Work to complete: Could you reproduce the lines below from the one with "-0.73, 0.455, 0.46]" through the one with "0.18], [0.32, 0.2]];"? Keep both ends and add nothing.

[Opening Information given section]

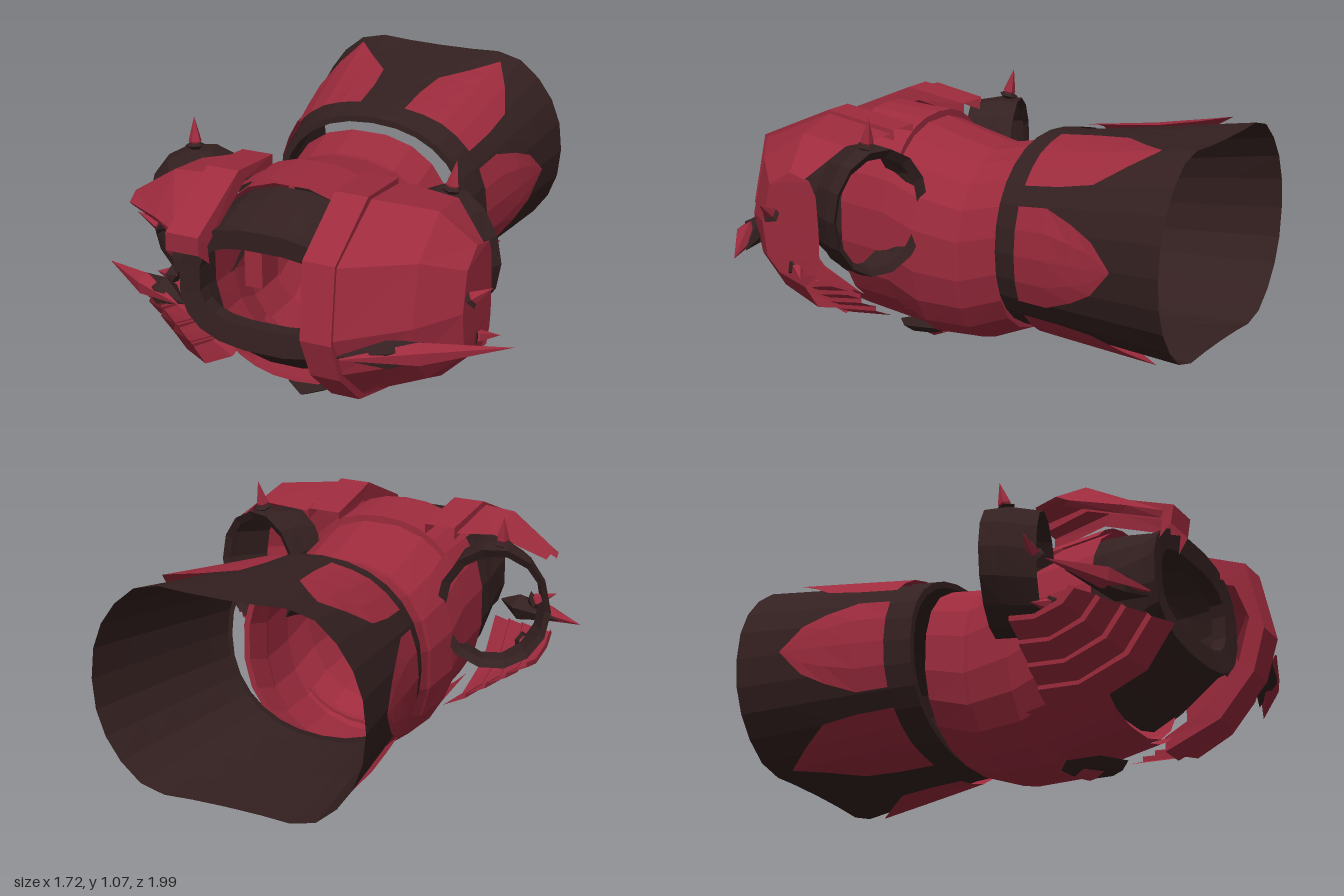
import * as THREE from 'three';

const CX = -0.08; // axis of the torso
const mat = (name, color) => {
  const m = new THREE.MeshStandardMaterial({ color, side: THREE.DoubleSide, flatShading: true });
  m.name = name;
  return m;
};
const V = (x, y, z) => new THREE.Vector3(x, y, z);

export function createModel() {
  const model = new THREE.Group();
  const red = mat('crimson plate', 0x9d2b3d), dark = mat('dark leather', 0x342020);

  const add = (name, geo, m) => {
    const mesh = new THREE.Mesh(geo, m);
    mesh.name = name;
    model.add(mesh);
    return mesh;
  };
  // Surface through rows of points, each row of equal length
  const loft = (name, rows, m, closed = false) => {
    const n = rows[0].length, idx = [];
    for (let i = 0; i < rows.length - 1; i++)
      for (let j = 0; j < (closed ? n : n - 1); j++) {
        const a = i * n + j, b = i * n + (j + 1) % n;
        idx.push(a, b, a + n, b, b + n, a + n);
      }
    const g = new THREE.BufferGeometry().setFromPoints(rows.flat());
    g.setIndex(idx);
    g.computeVertexNormals();
    return add(name, g, m);
  };
  // Point on a rounded-square cross-section
  const oval = (a, hw, y0, y1, z, e = 2.3) => {
    const c = Math.cos(a), s = Math.sin(a), p = 2 / e;
    return V(CX + hw * Math.sign(c) * Math.abs(c) ** p,
      (y0 + y1) / 2 + (y1 - y0) / 2 * Math.sign(s) * Math.abs(s) ** p, z);
  };
  const ring = (hw, y0, y1, z, e, n = 20) =>
    Array.from({ length: n }, (_, i) => oval((i + 0.5) / n * Math.PI * 2, hw, y0, y1, z, e));
  // Long gem-like spike: root, waist, tip
  const spike = (name, a, b, r, waist, m = red) => {
    const len = a.distanceTo(b);
    const g = new THREE.LatheGeometry([[0.004, 0], [r, len * waist], [0, len]]
      .map(p => new THREE.Vector2(...p)), 5);
    const s = add(name, g, m);
    s.position.copy(a);
    s.quaternion.setFromUnitVectors(V(0, 1, 0), b.clone().sub(a).normalize());
    return s;
  };

  // Flared skirt whose hem dips at top and bottom
  const skirtPoint = (a, z, off = 0) => {
    const t = (-0.23 - z) / 0.77;
    const p = oval(a, 0.43 + 0.145 * t ** 0.9 + off, 0.185 - 0.05 * t - off, 0.965 + 0.145 * t + off, z, 2.2);
    const dip = 0.08 * t * Math.max(0, Math.abs(Math.sin(a)) - 0.85) / 0.15;
    p.y -= Math.sign(Math.sin(a)) * dip;
    return p;
  };
  const skirtRing = (z, off) => Array.from({ length: 28 }, (_, i) => skirtPoint(i / 28 * Math.PI * 2, z, off));
  loft('skirt', [-0.23, -0.33, -0.6, -0.8, -1].map(z => skirtRing(z, 0)), dark, true);
  loft('skirtBand', [skirtRing(-0.23, -0.02), skirtRing(-0.23, 0.006), skirtRing(-0.32, 0.006)], dark, true);

  // Pointed plates around the skirt
  [0, 58, 122, 180, 238, 302].forEach(deg => {
    const side = deg % 180 === 0, a0 = deg * Math.PI / 180;
    const end = side ? -0.79 : -0.88, w0 = side ? 0.43 : 0.38;
    const rows = [[0, 1], [0.3, 1], [0.58, side ? 0.72 : 0.92], [0.8, 0.45], [1, 0.01]].map(([t, w]) =>
      [-1, -0.5, 0, 0.5, 1].map(k =>
        skirtPoint(a0 + k * w * w0, -0.335 + t * (end + 0.335), 0.018)));
    loft('skirtPlate', rows, red);
  });

  // Torso shell
  loft('torso', [
    ring(0.375, 0.15, 0.92, -0.2), ring(0.37, 0.075, 0.885, -0.02), ring(0.375, 0.075, 0.885, 0),
    ring(0.385, 0.065, 0.93, 0.19), ring(0.37, 0.13, 0.97, 0.34), ring(0.36, 0.15, 0.985, 0.55)
  ], red, true);
  loft('waistRim', [ring(0.35, 0.17, 0.9, -0.2), ring(0.375, 0.15, 0.92, -0.2)], red, true);

  // Raised bands over the back and the chest
  const band = (mid, z, y0, y1) => Array.from({ length: 9 }, (_, j) =>
    oval(mid + (j - 4) * 0.2, 0.39, y0, y1, z));
  loft('backBand', [band(Math.PI / 2, 0.3, 0.1, 0.95), band(Math.PI / 2, 0.3, 0.1, 0.985),
    band(Math.PI / 2, 0.55, 0.1, 1)], red);
  loft('chestBand', [band(-Math.PI / 2, 0.2, 0.1, 0.95), band(-Math.PI / 2, 0.2, 0.085, 0.95),
    band(-Math.PI / 2, 0.55, 0.135, 1)], red);

  // Neck collar
  loft('collar', [
    ring(0.355, 0.19, 0.96, 0.52), ring(0.36, 0.24, 0.945, 0.62),
    ring(0.35, 0.36, 0.91, 0.77), ring(0.35, 0.39, 0.9, 0.82, 2.6),
    ring(0.268, 0.49, 0.815, 0.81, 3), ring(0.268, 0.49, 0.815, 0.75, 3)
  ], dark, true);

  // Inner side plates
  [[-0.27, 0.075], [0.12, 0.09]].forEach(([x, w]) => {
    add('innerPlate', new THREE.BoxGeometry(w, 0.29, 0.14), red).position.set(x, 0.64, 0.44);
  });

  // Open sleeve bands around the arm holes
  [1, -1].forEach(s => {
    const slv = (xi, zi, xo, zo, y0, y1) => Array.from({ length: 14 }, (_, j) => {
      const a = j / 14 * Math.PI * 2, k = (1 + Math.cos(a)) / 2, x = xi + (xo - xi) * k;
      return V(s > 0 ? x : 2 * CX - x, (y0 + y1) / 2 + (y1 - y0) / 2 * Math.sin(a), zi + (zo - zi) * k);
    });
    loft('sleeve', [
      slv(0.27, 0.18, 0.65, 0.31, 0.46, 0.91), slv(0.24, 0.15, 0.68, 0.3, 0.43, 0.945),
      slv(0.23, 0.25, 0.65, 0.36, 0.42, 0.95), slv(0.2, 0.35, 0.56, 0.48, 0.42, 0.93)
    ], dark, true);
  });

  // Small spikes with dark sockets: root, tip
  [[0.465, 0.93, 0.29, 0.48, 1.07, 0.265], [0.65, 0.67, 0.61, 0.755, 0.74, 0.6],
    [0.63, 0.475, 0.52, 0.73, 0.455, 0.43], [-0.625, 0.93, 0.29, -0.64, 1.07, 0.265],
    [-0.68, 0.655, 0.46, -0.8, 0.71, 0.47], [-0.62, 0.475, 0.5, -0.73, 0.455, 0.46]
  ].forEach(([x, y, z, x2, y2, z2]) => {
    const a = V(x, y, z), b = V(x2, y2, z2);
    spike('shoulderSpike', a, b, 0.027, 0.3);
    spike('spikeSocket', a, a.clone().lerp(b, 0.35), 0.042, 0.5, dark);
  });

  // Full left pauldron: arcs of (z, y) stepping outward, closed at the rear
  const arc = (x, pts, lean = 0) => pts.map(([z, y], i) => V(x + lean * i, y, z));
  const inner = [[0.3, 0.96], [0.6, 1.01], [0.92, 0.87], [0.98, 0.6], [0.92, 0.43], [0.76, 0.27], [0.52, 0.19]];
  const middle = [[0.35, 0.955], [0.55, 0.985], [0.75, 0.86], [0.81, 0.62], [0.77, 0.46], [0.66, 0.34], [0.5, 0.27]];
  const outer = [[0.45, 0.84], [0.52, 0.86], [0.62, 0.8], [0.66, 0.64], [0.64, 0.5], [0.58, 0.44], [0.46, 0.4]];
  const rear = [[0.44, 0.84], [0.42, 0.84], [0.39, 0.78], [0.38, 0.64], [0.38, 0.52], [0.39, 0.46], [0.42, 0.4]];
  const grow = (pts, d) => pts.map(([z, y]) => [z + d * (z > 0.55 ? 1 : 0), y + d * (y > 0.6 ? 1 : -1)]);
  loft('leftPauldron', [arc(0.27, inner), arc(0.52, middle), arc(0.66, outer), arc(0.67, rear)], red);
  const strap = grow(inner, 0.012);
  loft('leftStrap', [arc(0.115, grow(inner, -0.05), 0.013), arc(0.115, strap, 0.013),
    arc(0.255, strap, 0.008), arc(0.255, grow(inner, -0.03), 0.008)], red);

  // Open right pauldron: an upper plate and a short strap
  loft('rightPauldron', [
    arc(-0.42, [[0.3, 0.96], [0.6, 1.0], [0.87, 0.87], [0.86, 0.84]]),
    arc(-0.55, [[0.38, 0.95], [0.6, 0.99], [0.77, 0.86], [0.75, 0.83]]),
    arc(-0.74, [[0.49, 0.84], [0.58, 0.86], [0.63, 0.83], [0.61, 0.81]])
  ], red);
  const shortStrap = [[0.3, 0.98], [0.58, 1.02], [0.91, 0.88], [0.9, 0.8]];
  loft('rightStrap', [arc(-0.28, grow(shortStrap, -0.05)), arc(-0.28, shortStrap, -0.006),
    arc(-0.41, shortStrap, -0.009), arc(-0.41, grow(shortStrap, -0.05), -0.009)], red);

  // Overlapping bands cupping each shoulder from below
  const lowIn = [[0.86, 0.42], [0.74, 0.26], [0.52, 0.18], [0.32, 0.2]];
  const lowOut = [[0.62, 0.49], [0.57, 0.44], [0.47, 0.41], [0.36, 0.43]];
  const lame = (x0, x1, t, lip) => lowIn.map(([z, y], i) => V(x0 + (x1 - x0) * t,
    y + (lowOut[i][1] - y) * t - lip, z + (lowOut[i][0] - z) * t + (i < 2 ? lip : 0)));
  [[0.27, 0.62], [-0.38, -0.72]].forEach(([x0, x1]) => {
    for (let i = 0; i < 4; i++)
      loft('shoulderLame', [lame(x0, x1, i / 4 - 0.03, 0.002), lame(x0, x1, (i + 1) / 4, 0.022),
        lame(x0, x1, (i + 1) / 4, 0)], red);
  });

  // Great side spikes on long dark mounts
  [[V(0.3, 0.53, 0.97), V(0.86, 0.54, 0.65), 0.02], [V(-0.45, 0.53, 0.81), V(-0.86, 0.54, 0.6), -0.02]]
    .forEach(([a, b, dx]) => {
      const shift = V(-dx, -0.005, -0.02);
      spike('sideSpike', a, b, 0.045, 0.45);
      spike('sideSpikeMount', a.clone().add(shift), a.clone().lerp(b, 0.8).add(shift), 0.058, 0.35, dark);
    });

  // Emblem below the chest
  const badge = add('chestBadge', new THREE.CylinderGeometry(0.12, 0.08, 0.03, 6), dark);
  badge.position.set(CX, 0.045, 0.35);
  badge.scale.set(0.85, 1, 1.25);
  badge.rotation.x = 0.08;
  const gem = add('chestGem', new THREE.OctahedronGeometry(0.06), red);
  gem.position.set(CX, 0.03, 0.33);
  gem.scale.set(0.9, 0.5, 1.2);
  return model;
}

[Closing Information given section]

Exercise solution:
    [-0.68, 0.655, 0.46, -0.8, 0.71, 0.47], [-0.62, 0.475, 0.5, -0.73, 0.455, 0.46]
  ].forEach(([x, y, z, x2, y2, z2]) => {
    const a = V(x, y, z), b = V(x2, y2, z2);
    spike('shoulderSpike', a, b, 0.027, 0.3);
    spike('spikeSocket', a, a.clone().lerp(b, 0.35), 0.042, 0.5, dark);
  });

  // Full left pauldron: arcs of (z, y) stepping outward, closed at the rear
  const arc = (x, pts, lean = 0) => pts.map(([z, y], i) => V(x + lean * i, y, z));
  const inner = [[0.3, 0.96], [0.6, 1.01], [0.92, 0.87], [0.98, 0.6], [0.92, 0.43], [0.76, 0.27], [0.52, 0.19]];
  const middle = [[0.35, 0.955], [0.55, 0.985], [0.75, 0.86], [0.81, 0.62], [0.77, 0.46], [0.66, 0.34], [0.5, 0.27]];
  const outer = [[0.45, 0.84], [0.52, 0.86], [0.62, 0.8], [0.66, 0.64], [0.64, 0.5], [0.58, 0.44], [0.46, 0.4]];
  const rear = [[0.44, 0.84], [0.42, 0.84], [0.39, 0.78], [0.38, 0.64], [0.38, 0.52], [0.39, 0.46], [0.42, 0.4]];
  const grow = (pts, d) => pts.map(([z, y]) => [z + d * (z > 0.55 ? 1 : 0), y + d * (y > 0.6 ? 1 : -1)]);
  loft('leftPauldron', [arc(0.27, inner), arc(0.52, middle), arc(0.66, outer), arc(0.67, rear)], red);
  const strap = grow(inner, 0.012);
  loft('leftStrap', [arc(0.115, grow(inner, -0.05), 0.013), arc(0.115, strap, 0.013),
    arc(0.255, strap, 0.008), arc(0.255, grow(inner, -0.03), 0.008)], red);

  // Open right pauldron: an upper plate and a short strap
  loft('rightPauldron', [
    arc(-0.42, [[0.3, 0.96], [0.6, 1.0], [0.87, 0.87], [0.86, 0.84]]),
    arc(-0.55, [[0.38, 0.95], [0.6, 0.99], [0.77, 0.86], [0.75, 0.83]]),
    arc(-0.74, [[0.49, 0.84], [0.58, 0.86], [0.63, 0.83], [0.61, 0.81]])
  ], red);
  const shortStrap = [[0.3, 0.98], [0.58, 1.02], [0.91, 0.88], [0.9, 0.8]];
  loft('rightStrap', [arc(-0.28, grow(shortStrap, -0.05)), arc(-0.28, shortStrap, -0.006),
    arc(-0.41, shortStrap, -0.009), arc(-0.41, grow(shortStrap, -0.05), -0.009)], red);

  // Overlapping bands cupping each shoulder from below
  const lowIn = [[0.86, 0.42], [0.74, 0.26], [0.52, 0.18], [0.32, 0.2]];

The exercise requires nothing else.